_What needs to be done_
Examine the records below and count how many lines contain the string "HEIGHT". Give only the number.

Records drawn from a dataset
_ _ _ _ _
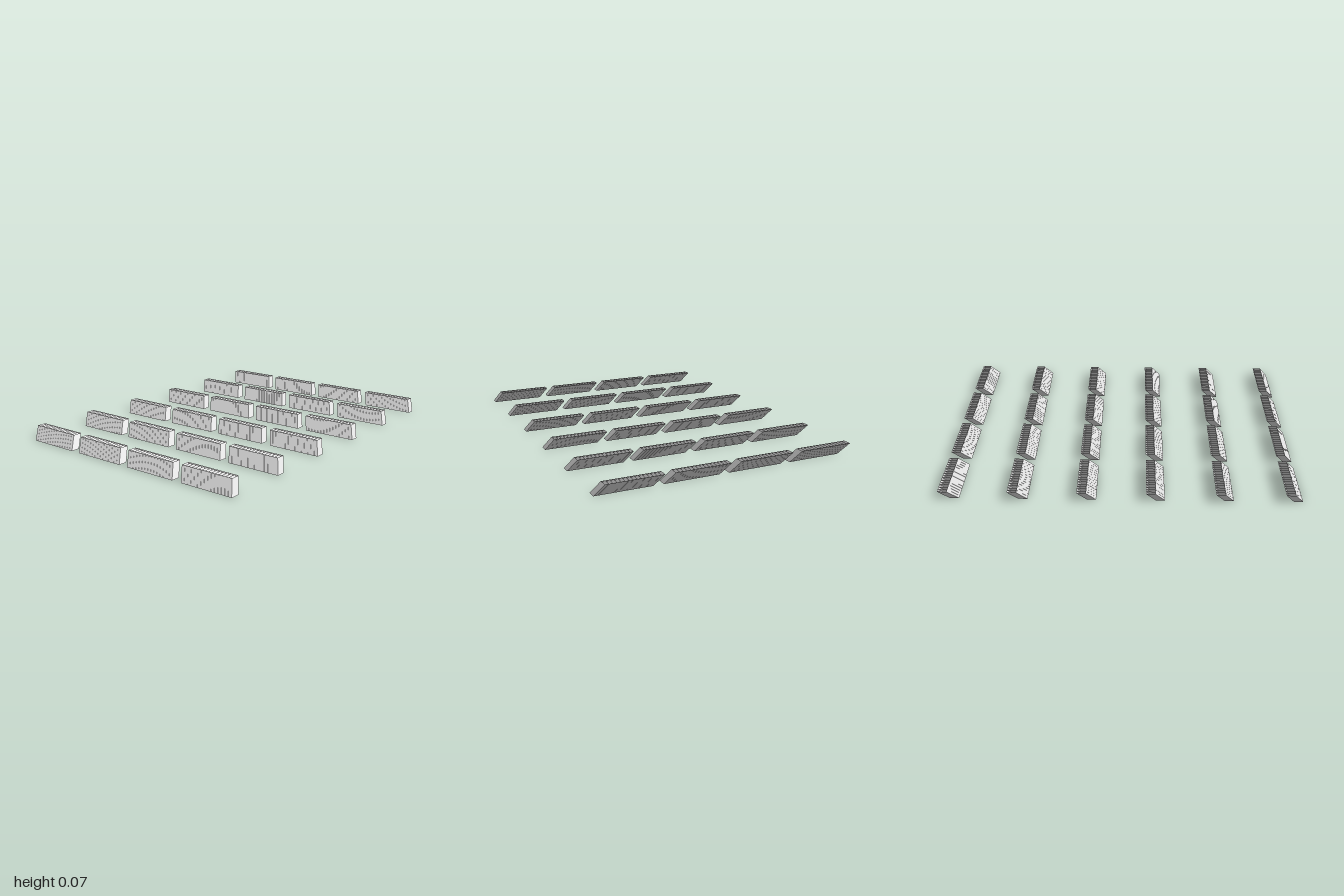
import * as THREE from 'three';
import { mergeGeometries } from 'three/addons/utils/BufferGeometryUtils.js';

const ROWS = 6, COLUMNS = 4, SLOTS = 15;
const PITCH_X = 0.378, PITCH_Z = 0.379;
const WIDTH = 0.32, HEIGHT = 0.073, DEPTH = 0.051;
const LEAN_X = -0.04, LEAN_Z = -0.054;

// Open-topped box leaning back and to the side
function leaningSlot(x, width) {
  const g = new THREE.BoxGeometry(width, HEIGHT, DEPTH);
  const index = Array.from(g.index.array);
  index.splice(12, 6); // remove the top face
  g.setIndex(index);
  g.clearGroups();
  g.translate(x + width / 2, HEIGHT / 2, -DEPTH / 2);
  g.applyMatrix4(new THREE.Matrix4().set(
    1, LEAN_X / HEIGHT, 0, 0,
    0, 1, 0, 0,
    0, LEAN_Z / HEIGHT, 1, 0,
    0, 0, 0, 1));
  const flat = g.toNonIndexed();
  flat.computeVertexNormals();
  return flat;
}

export function createModel() {
  const model = new THREE.Group();
  model.name = 'leaningSlotRows';
  const paleGrey = new THREE.MeshStandardMaterial({ color: 0xe4e4e4, side: THREE.DoubleSide });
  paleGrey.name = 'paleGrey';

  // One block of narrow slots side by side
  const step = WIDTH / SLOTS;
  const slots = [];
  for (let i = 0; i < SLOTS; i++) slots.push(leaningSlot(i * step, step - 0.001));
  const blockGeometry = mergeGeometries(slots);

  // Rows of blocks from front to back
  for (let r = 0; r < ROWS; r++) {
    const row = new THREE.Group();
    row.name = `row${r + 1}`;
    row.position.z = 1 - r * PITCH_Z;
    for (let c = 0; c < COLUMNS; c++) {
      const block = new THREE.Mesh(blockGeometry, paleGrey);
      block.name = `slotBlock${c + 1}`;
      block.position.x = -0.707 + c * PITCH_X;
      row.add(block);
    }
    model.add(row);
  }
  return model;
}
_ _ _ _ _
_Answer space_
5